> **Task**:
An exact copy of every entry is the answer here, with no pictures.

'''

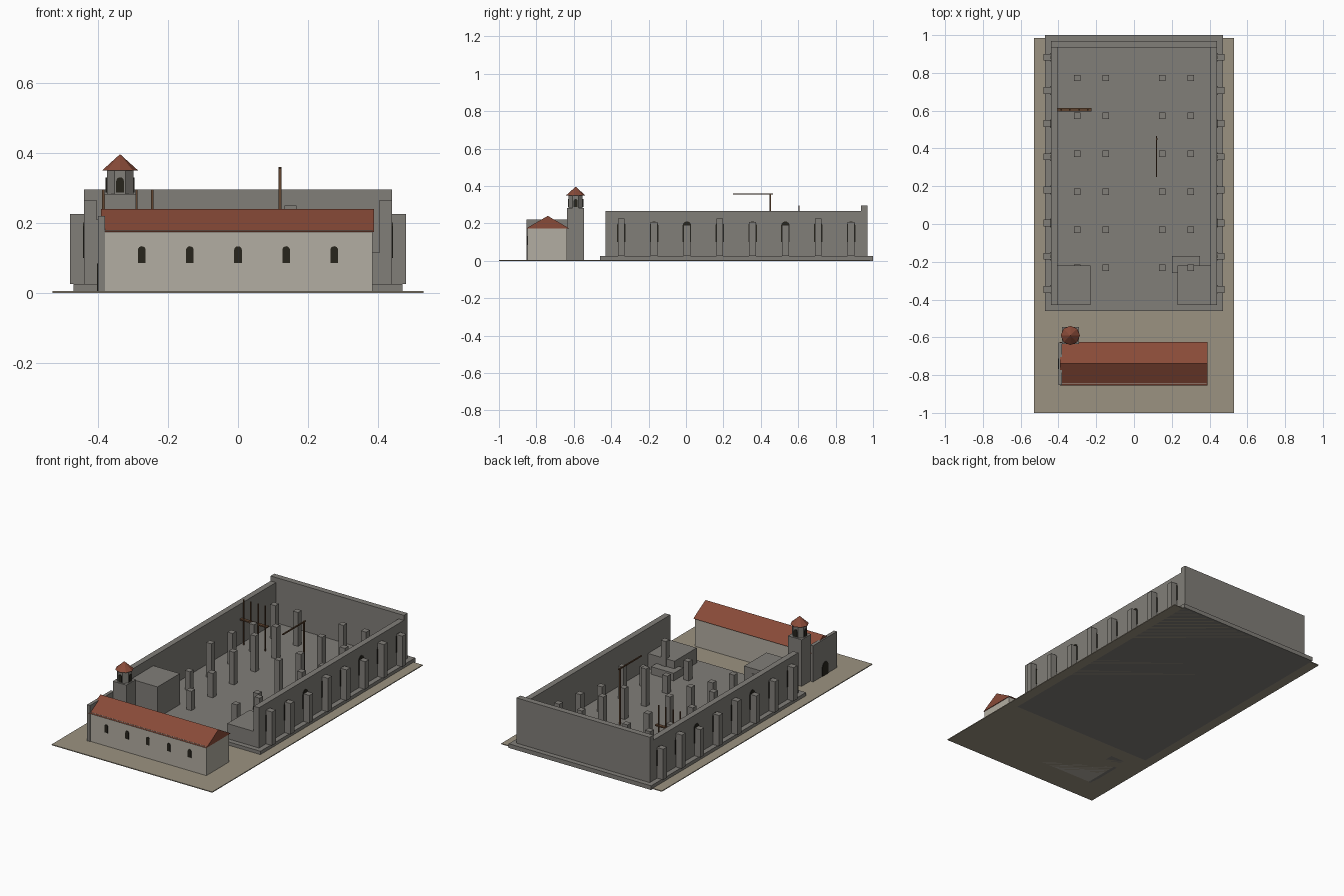
import bpy, math

if "Cube" in bpy.data.objects:
    bpy.data.objects.remove(bpy.data.objects["Cube"])

def mat(name, r, g, b):
    m = bpy.data.materials.new(name)
    m.diffuse_color = (r, g, b, 1)
    m.use_nodes = True
    m.node_tree.nodes["Principled BSDF"].inputs["Base Color"].default_value = m.diffuse_color
    return m

STONE = mat("stone", .22, .21, .19)
PLASTER = mat("plaster", .45, .42, .36)
TILE = mat("tile", .25, .07, .04)
EARTH = mat("earth", .33, .29, .22)
WOOD = mat("wood", .12, .06, .03)
DARK = mat("dark", .02, .018, .012)

def mesh(name, verts, faces, m):
    me = bpy.data.meshes.new(name)
    me.from_pydata(verts, [], faces)
    me.materials.append(m)
    ob = bpy.data.objects.new(name, me)
    bpy.context.collection.objects.link(ob)
    return ob

def box(name, x0, x1, y0, y1, z0, z1, m=STONE):
    v = [(x, y, z) for z in (z0, z1) for x, y in ((x0, y0), (x1, y0), (x1, y1), (x0, y1))]
    f = [(3, 2, 1, 0), (4, 5, 6, 7)] + [(i, (i + 1) % 4, (i + 1) % 4 + 4, i + 4) for i in range(4)]
    return mesh(name, v, f, m)

def prism(name, profile, depth, m):
    """Extrude an (x, z) profile, centred along y."""
    n = len(profile)
    v = [(x, s * depth / 2, z) for s in (-1, 1) for x, z in profile]
    f = [tuple(range(n)), tuple(range(2 * n - 1, n - 1, -1))]
    f += [((i + 1) % n, i, i + n, (i + 1) % n + n) for i in range(n)]
    return mesh(name, v, f, m)

def arch(name, loc, w, h, angle=0, depth=.006):
    """Dark round-headed opening standing on loc, facing -y when angle is 0."""
    r = w / 2
    p = [(-r, 0), (r, 0)]
    p += [(r * math.cos(a), h - r + r * math.sin(a)) for a in (i * math.pi / 8 for i in range(9))]
    ob = prism(name, p, depth, DARK)
    ob.location = loc
    ob.rotation_euler.z = angle
    return ob

def octagon(name, r0, r1, z0, z1, cx, cy, turn, m):
    bpy.ops.mesh.primitive_cone_add(vertices=8, radius1=r0, radius2=r1, depth=z1 - z0,
                                    location=(cx, cy, (z0 + z1) / 2), rotation=(0, 0, turn))
    ob = bpy.context.object
    ob.name = name
    ob.data.materials.append(m)
    return ob

# Site and unfinished church shell
box("ground", -.53, .53, -1, .985, 0, .005, EARTH)
box("plinth", -.47, .47, -.46, 1, 0, .025)
box("back_wall", -.44, .44, .935, .97, .025, .295)
for s in (-1, 1):
    a, b = sorted((s * .405, s * .44))
    box("side_wall", a, b, -.43, .94, .025, .265)
    # Buttresses with dark lancets behind them
    for i in range(8):
        y = -.346 + i * .1755
        a, b = sorted((s * .435, s * .48))
        box("buttress", a, b, y - .018, y + .018, .025, (.225, .208, .19)[i % 3])
        arch("side_window", (s * .44, y, .1), .046, .11, math.pi / 2)

# Corner blocks at the open front
box("left_block", -.405, -.23, -.43, -.22, .025, .21)
box("right_block", .23, .405, -.43, -.22, .025, .115)
box("low_block", .2, .35, -.26, -.17, .025, .07)

# Column stumps of differing height
heights = {-.3: (.18, .14, .23, .215, .19, .227), -.15: (.14, .17, .22, .24, .215, .227),
           .15: (.14, .13, .25, .21, .236, .23), .3: (.22, .14, .22, .18, .21, .23)}
for x, hs in heights.items():
    for i, h in enumerate(hs):
        y = -.232 + i * .201
        box("column", x - .017, x + .017, y - .017, y + .017, .025, h)

# Scaffold and crane
for x in (-.385, -.34, -.29, -.245):
    box("scaffold_pole", x - .003, x + .003, .602, .608, .025, .295, WOOD)
box("scaffold_plank", -.405, -.225, .595, .615, .17, .177, WOOD)
box("crane_mast", .116, .124, .446, .454, .025, .36, WOOD)
box("crane_jib", .117, .123, .25, .465, .353, .36, WOOD)

# Small finished church
box("nave", -.385, .385, -.848, -.635, 0, .178, PLASTER)
roof = prism("nave_roof", [(-.115, .173), (.115, .173), (0, .24)], .78, TILE)
roof.rotation_euler.z = math.pi / 2
roof.location = (-.001, -.739, 0)
box("facade", -.4, -.38, -.852, -.627, 0, .22)
arch("door", (-.4, -.74, .004), .055, .08, math.pi / 2)
for i in range(-2, 3):
    arch("nave_window", (i * .1375, -.848, .085), .022, .048)

# Bell tower
TX, TY = -.337, -.59
box("tower", TX - .045, TX + .045, TY - .045, TY + .045, 0, .282)
octagon("belfry", .041, .041, .28, .352, TX, TY, math.pi / 8, STONE)
octagon("belfry_roof", .051, 0, .35, .396, TX, TY, 0, TILE)
for i in range(4):
    a = i * math.pi / 2
    arch("bell_opening", (TX + .038 * math.sin(a), TY - .038 * math.cos(a), .287), .022, .043, a)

'''

> **Answer to the problem**:
import bpy, math

if "Cube" in bpy.data.objects:
    bpy.data.objects.remove(bpy.data.objects["Cube"])

def mat(name, r, g, b):
    m = bpy.data.materials.new(name)
    m.diffuse_color = (r, g, b, 1)
    m.use_nodes = True
    m.node_tree.nodes["Principled BSDF"].inputs["Base Color"].default_value = m.diffuse_color
    return m

STONE = mat("stone", .22, .21, .19)
PLASTER = mat("plaster", .45, .42, .36)
TILE = mat("tile", .25, .07, .04)
EARTH = mat("earth", .33, .29, .22)
WOOD = mat("wood", .12, .06, .03)
DARK = mat("dark", .02, .018, .012)

def mesh(name, verts, faces, m):
    me = bpy.data.meshes.new(name)
    me.from_pydata(verts, [], faces)
    me.materials.append(m)
    ob = bpy.data.objects.new(name, me)
    bpy.context.collection.objects.link(ob)
    return ob

def box(name, x0, x1, y0, y1, z0, z1, m=STONE):
    v = [(x, y, z) for z in (z0, z1) for x, y in ((x0, y0), (x1, y0), (x1, y1), (x0, y1))]
    f = [(3, 2, 1, 0), (4, 5, 6, 7)] + [(i, (i + 1) % 4, (i + 1) % 4 + 4, i + 4) for i in range(4)]
    return mesh(name, v, f, m)

def prism(name, profile, depth, m):
    """Extrude an (x, z) profile, centred along y."""
    n = len(profile)
    v = [(x, s * depth / 2, z) for s in (-1, 1) for x, z in profile]
    f = [tuple(range(n)), tuple(range(2 * n - 1, n - 1, -1))]
    f += [((i + 1) % n, i, i + n, (i + 1) % n + n) for i in range(n)]
    return mesh(name, v, f, m)

def arch(name, loc, w, h, angle=0, depth=.006):
    """Dark round-headed opening standing on loc, facing -y when angle is 0."""
    r = w / 2
    p = [(-r, 0), (r, 0)]
    p += [(r * math.cos(a), h - r + r * math.sin(a)) for a in (i * math.pi / 8 for i in range(9))]
    ob = prism(name, p, depth, DARK)
    ob.location = loc
    ob.rotation_euler.z = angle
    return ob

def octagon(name, r0, r1, z0, z1, cx, cy, turn, m):
    bpy.ops.mesh.primitive_cone_add(vertices=8, radius1=r0, radius2=r1, depth=z1 - z0,
                                    location=(cx, cy, (z0 + z1) / 2), rotation=(0, 0, turn))
    ob = bpy.context.object
    ob.name = name
    ob.data.materials.append(m)
    return ob

# Site and unfinished church shell
box("ground", -.53, .53, -1, .985, 0, .005, EARTH)
box("plinth", -.47, .47, -.46, 1, 0, .025)
box("back_wall", -.44, .44, .935, .97, .025, .295)
for s in (-1, 1):
    a, b = sorted((s * .405, s * .44))
    box("side_wall", a, b, -.43, .94, .025, .265)
    # Buttresses with dark lancets behind them
    for i in range(8):
        y = -.346 + i * .1755
        a, b = sorted((s * .435, s * .48))
        box("buttress", a, b, y - .018, y + .018, .025, (.225, .208, .19)[i % 3])
        arch("side_window", (s * .44, y, .1), .046, .11, math.pi / 2)

# Corner blocks at the open front
box("left_block", -.405, -.23, -.43, -.22, .025, .21)
box("right_block", .23, .405, -.43, -.22, .025, .115)
box("low_block", .2, .35, -.26, -.17, .025, .07)

# Column stumps of differing height
heights = {-.3: (.18, .14, .23, .215, .19, .227), -.15: (.14, .17, .22, .24, .215, .227),
           .15: (.14, .13, .25, .21, .236, .23), .3: (.22, .14, .22, .18, .21, .23)}
for x, hs in heights.items():
    for i, h in enumerate(hs):
        y = -.232 + i * .201
        box("column", x - .017, x + .017, y - .017, y + .017, .025, h)

# Scaffold and crane
for x in (-.385, -.34, -.29, -.245):
    box("scaffold_pole", x - .003, x + .003, .602, .608, .025, .295, WOOD)
box("scaffold_plank", -.405, -.225, .595, .615, .17, .177, WOOD)
box("crane_mast", .116, .124, .446, .454, .025, .36, WOOD)
box("crane_jib", .117, .123, .25, .465, .353, .36, WOOD)

# Small finished church
box("nave", -.385, .385, -.848, -.635, 0, .178, PLASTER)
roof = prism("nave_roof", [(-.115, .173), (.115, .173), (0, .24)], .78, TILE)
roof.rotation_euler.z = math.pi / 2
roof.location = (-.001, -.739, 0)
box("facade", -.4, -.38, -.852, -.627, 0, .22)
arch("door", (-.4, -.74, .004), .055, .08, math.pi / 2)
for i in range(-2, 3):
    arch("nave_window", (i * .1375, -.848, .085), .022, .048)

# Bell tower
TX, TY = -.337, -.59
box("tower", TX - .045, TX + .045, TY - .045, TY + .045, 0, .282)
octagon("belfry", .041, .041, .28, .352, TX, TY, math.pi / 8, STONE)
octagon("belfry_roof", .051, 0, .35, .396, TX, TY, 0, TILE)
for i in range(4):
    a = i * math.pi / 2
    arch("bell_opening", (TX + .038 * math.sin(a), TY - .038 * math.cos(a), .287), .022, .043, a)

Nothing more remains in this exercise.